From the records, return each line that has the word "name" in it.

== Segment start ==

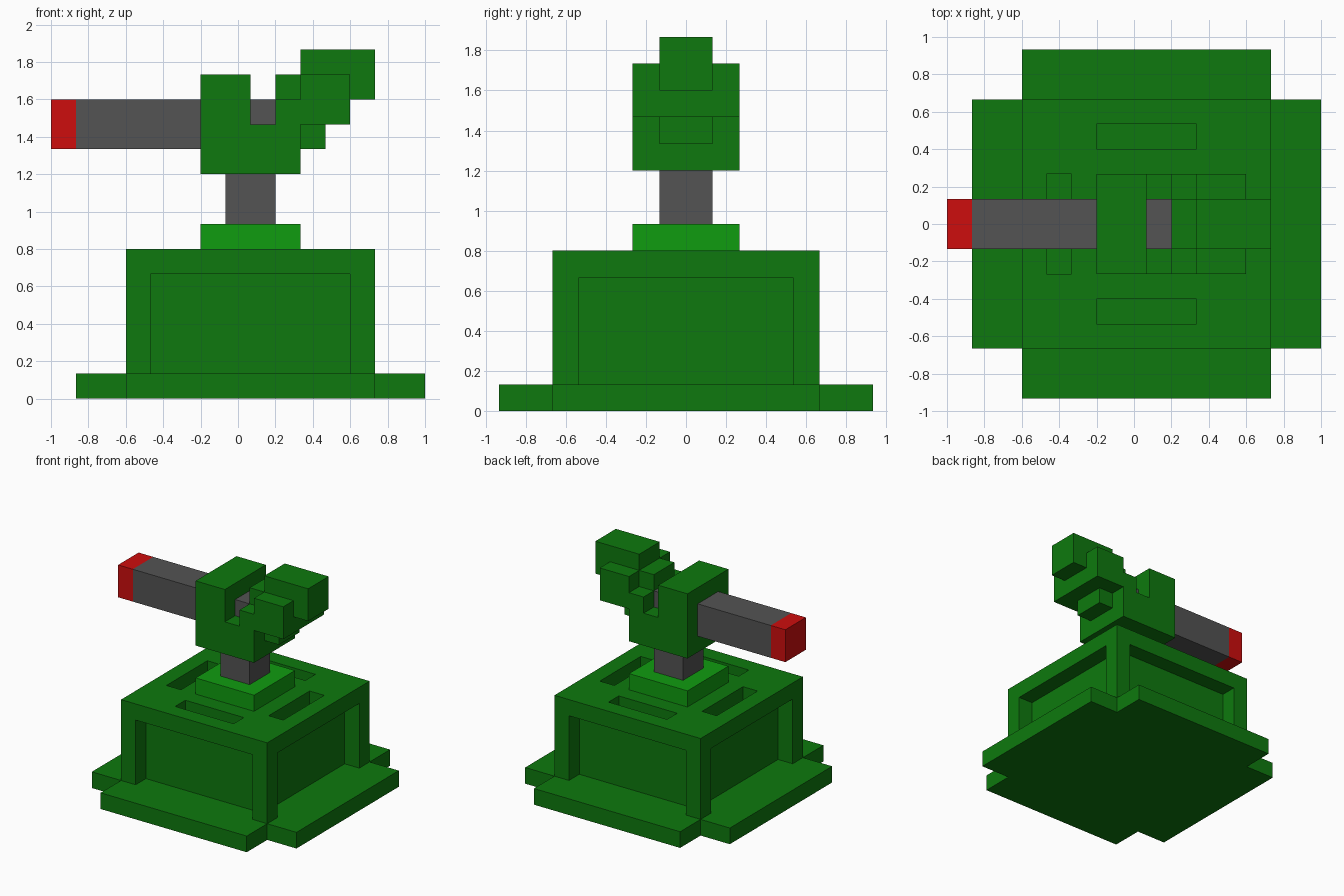
import bpy, bmesh, math
from itertools import product

if "Cube" in bpy.data.objects:
    bpy.data.objects.remove(bpy.data.objects["Cube"])

U = 2 / 15                      # size of one block
ORIGIN = (-1.0, -14 * U / 2, 0.0)


def material(name, rgb):
    m = bpy.data.materials.new(name)
    lin = [((c / 255 + 0.055) / 1.055) ** 2.4 if c > 10 else c / 255 / 12.92 for c in rgb]
    m.diffuse_color = (*lin, 1)
    m.use_nodes = True
    m.node_tree.nodes["Principled BSDF"].inputs["Base Color"].default_value = m.diffuse_color
    return m


GREEN = material("dark green", (14, 121, 14))
BRIGHT = material("bright green", (16, 156, 16))
GREY = material("gun grey", (83, 83, 83))
RED = material("muzzle red", (205, 13, 13))


def cells(box):
    x0, x1, y0, y1, z0, z1 = box
    return set(product(range(x0, x1), range(y0, y1), range(z0, z1)))


def part(name, mat, solids, cuts=()):
    """Union of block boxes minus cut boxes, as one skin with merged flat faces."""
    filled = set().union(*map(cells, solids))
    for c in cuts:
        filled -= cells(c)
    bm = bmesh.new()
    verts = {}

    def vert(p):
        if p not in verts:
            verts[p] = bm.verts.new([o + q * U for o, q in zip(ORIGIN, p)])
        return verts[p]

    for cell in sorted(filled):
        for axis, side in product(range(3), (0, 1)):
            near = list(cell)
            near[axis] += 1 if side else -1
            if tuple(near) in filled:
                continue
            a, b = (axis + 1) % 3, (axis + 2) % 3
            ring = []
            for da, db in ((0, 0), (1, 0), (1, 1), (0, 1)):
                p = list(cell)
                p[axis] += side
                p[a] += da
                p[b] += db
                ring.append(vert(tuple(p)))
            bm.faces.new(ring if side else ring[::-1])
    bmesh.ops.dissolve_limit(bm, angle_limit=math.radians(1),
                             verts=bm.verts[:], edges=bm.edges[:])
    bmesh.ops.triangulate(bm, faces=[f for f in bm.faces if len(f.verts) > 4])
    me = bpy.data.meshes.new(name)
    bm.to_mesh(me)
    bm.free()
    me.materials.append(mat)
    ob = bpy.data.objects.new(name, me)
    bpy.context.collection.objects.link(ob)
    return ob


# Cross-shaped foot plate
part("base_plate", GREEN, [(1, 15, 2, 12, 0, 1), (3, 13, 0, 14, 0, 1)])

# Pedestal with a recessed panel on each side and four vents on top
panels = [(4, 12, 2, 3, 1, 5), (4, 12, 11, 12, 1, 5),
          (3, 4, 3, 11, 1, 5), (12, 13, 3, 11, 1, 5)]
vents = [(6, 10, 3, 4, 5, 6), (6, 10, 10, 11, 5, 6),
         (4, 5, 5, 9, 5, 6), (11, 12, 5, 9, 5, 6)]
part("pedestal", GREEN, [(3, 13, 2, 12, 1, 6)], panels + vents)

# Swivel collar and neck
part("collar", BRIGHT, [(6, 10, 5, 9, 6, 7)])
part("neck", GREY, [(7, 9, 6, 8, 7, 9)])

# Turret head
part("turret_head", GREEN, [
    (6, 10, 5, 9, 9, 11),       # lower housing
    (6, 8, 5, 9, 11, 13),       # front block
    (9, 10, 5, 9, 11, 12),      # rear step
    (9, 10, 6, 8, 12, 13),      # raised middle of the step
    (10, 12, 5, 9, 11, 13),     # rear block
    (10, 11, 6, 8, 10, 11),     # underside stub
    (10, 13, 6, 8, 12, 14),     # top rear block
])

# Gun barrel and its coloured tip
part("barrel", GREY, [(1, 9, 6, 8, 10, 12)])
part("muzzle", RED, [(0, 1, 6, 8, 10, 12)])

== Segment end ==

> [Written solution]:
def material(name, rgb):
    m = bpy.data.materials.new(name)
def part(name, mat, solids, cuts=()):
    me = bpy.data.meshes.new(name)
    ob = bpy.data.objects.new(name, me)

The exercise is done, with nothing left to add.